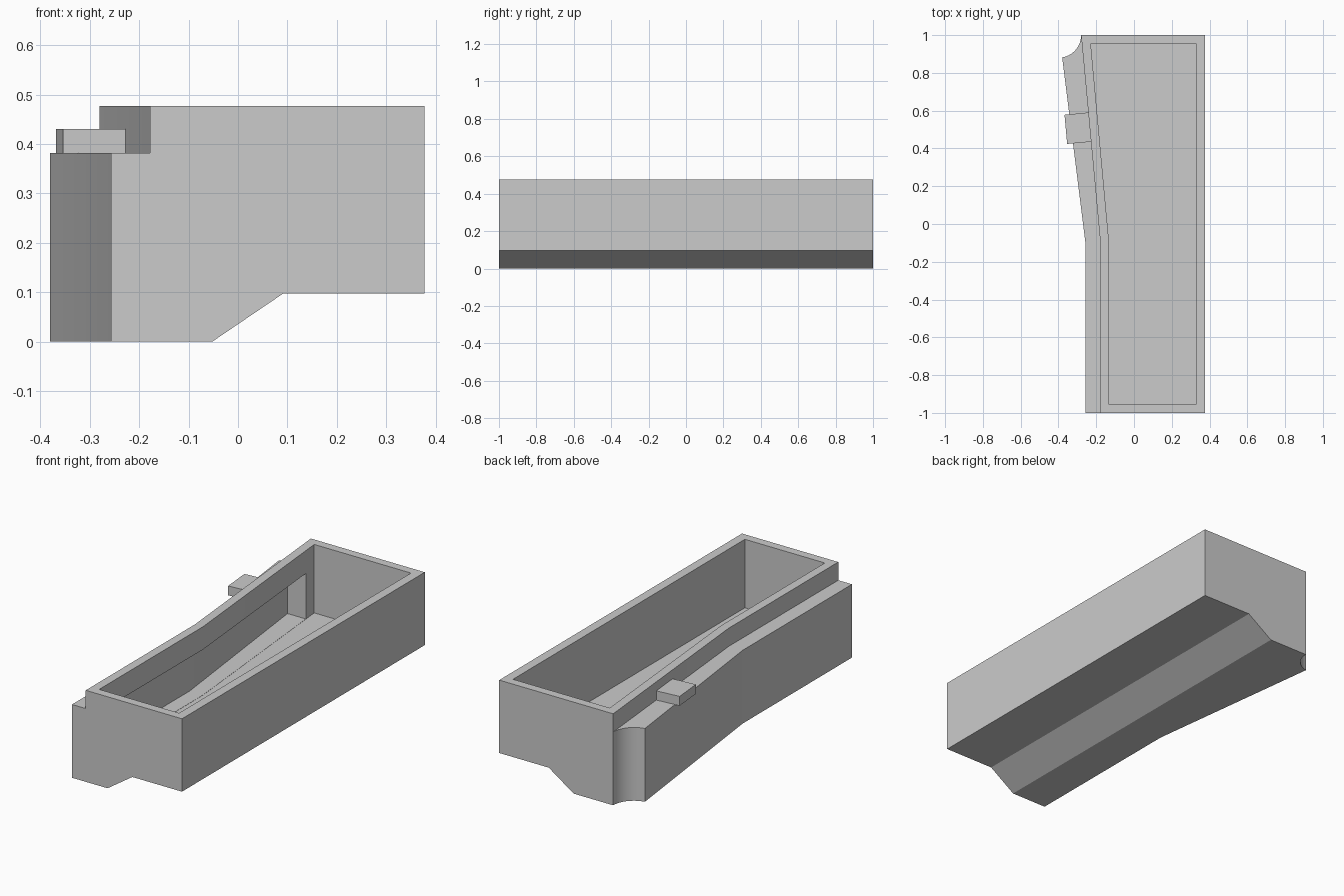
import bpy
import bmesh
from math import cos, sin, atan2, pi

if "Cube" in bpy.data.objects:
    bpy.data.objects.remove(bpy.data.objects["Cube"])

# Single plain grey
grey = bpy.data.materials.new("plain_grey")
grey.use_nodes = True
colour = (0.6, 0.6, 0.6, 1)
grey.diffuse_color = colour
grey.node_tree.nodes["Principled BSDF"].inputs["Base Color"].default_value = colour

TOP, LEDGE, CEILING, FLOOR = 0.477, 0.382, 0.358, 0.121
KINK = -0.10


def prism(name, outline, low, high, axis="z"):
    """Extrude a flat outline along z (points are x, y) or y (points are x, z)."""
    bm = bmesh.new()
    place = (lambda a, b, h: (a, b, h)) if axis == "z" else (lambda a, b, h: (a, h, b))
    face = bm.faces.new([bm.verts.new(place(a, b, low)) for a, b in outline])
    new = bmesh.ops.extrude_face_region(bm, geom=[face])["geom"]
    move = place(0, 0, high - low)
    bmesh.ops.translate(bm, vec=move, verts=[v for v in new if isinstance(v, bmesh.types.BMVert)])
    bmesh.ops.recalc_face_normals(bm, faces=bm.faces)
    mesh = bpy.data.meshes.new(name)
    bm.to_mesh(mesh)
    bm.free()
    mesh.materials.append(grey)
    obj = bpy.data.objects.new(name, mesh)
    bpy.context.collection.objects.link(obj)
    return obj


def cut(target, cutter):
    """Subtract the cutter, bake the result and discard the cutter."""
    mod = target.modifiers.new("cut", "BOOLEAN")
    mod.operation, mod.solver, mod.object = "DIFFERENCE", "EXACT", cutter
    cutter.hide_render = True
    graph = bpy.context.evaluated_depsgraph_get()
    baked = bpy.data.meshes.new_from_object(target.evaluated_get(graph))
    target.modifiers.clear()
    target.data = baked
    bpy.data.objects.remove(cutter)


# Outer block with a scooped back corner
start, steps = atan2(-0.12, 0.02), 14
scoop = [(-0.4 + 0.12 * cos(start * i / steps), 1 + 0.12 * sin(start * i / steps))
         for i in range(steps + 1)]
body = prism("tray_body", [(-0.257, -1), (0.377, -1), (0.377, 1)] + scoop + [(-0.257, KINK)], 0, TOP)

# Lower ledge outside the bent side wall
cut(body, prism("ledge_cutter", [(-0.178, -1.1), (-0.178, KINK), (-0.28, 1), (-0.289, 1.1),
                                 (-0.6, 1.1), (-0.6, -1.1)], LEDGE, 0.6))

# Raised underside with a sloping shoulder
cut(body, prism("underside_cutter", [(-0.052, 0), (0.091, 0.097), (0.5, 0.097),
                                     (0.5, -0.1), (-0.052, -0.1)], -1.1, 1.1, "y"))

# Open tray cavity
cut(body, prism("cavity_cutter", [(-0.132, -0.955), (0.329, -0.955), (0.329, 0.955),
                                  (-0.229, 0.955), (-0.132, KINK)], FLOOR - 0.001, 0.6))

# Hidden side pocket under the ledge
cut(body, prism("pocket_cutter", [(-0.209, -0.95), (0, -0.95), (0, 0.875),
                                  (-0.327, 0.875), (-0.209, KINK)], FLOOR, CEILING))

# Small tab on the ledge, square to the slanted wall
tab = prism("ledge_tab", [(-0.368, 0.578), (-0.225, 0.592), (-0.211, 0.437), (-0.354, 0.424)],
            LEDGE - 0.001, 0.43)

# Smooth scoop with sharp edges elsewhere
for obj in (body, tab):
    bpy.ops.object.select_all(action="DESELECT")
    obj.select_set(True)
    bpy.context.view_layer.objects.active = obj
    bpy.ops.object.shade_smooth_by_angle(angle=pi / 9)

====================

● Work to be completed
Find the line with "# Single plain grey" in the material above. Reproduce it and each line after it up to and including the line with "place = (lambda".

● Answer box
# Single plain grey
grey = bpy.data.materials.new("plain_grey")
grey.use_nodes = True
colour = (0.6, 0.6, 0.6, 1)
grey.diffuse_color = colour
grey.node_tree.nodes["Principled BSDF"].inputs["Base Color"].default_value = colour

TOP, LEDGE, CEILING, FLOOR = 0.477, 0.382, 0.358, 0.121
KINK = -0.10


def prism(name, outline, low, high, axis="z"):
    """Extrude a flat outline along z (points are x, y) or y (points are x, z)."""
    bm = bmesh.new()
    place = (lambda a, b, h: (a, b, h)) if axis == "z" else (lambda a, b, h: (a, h, b))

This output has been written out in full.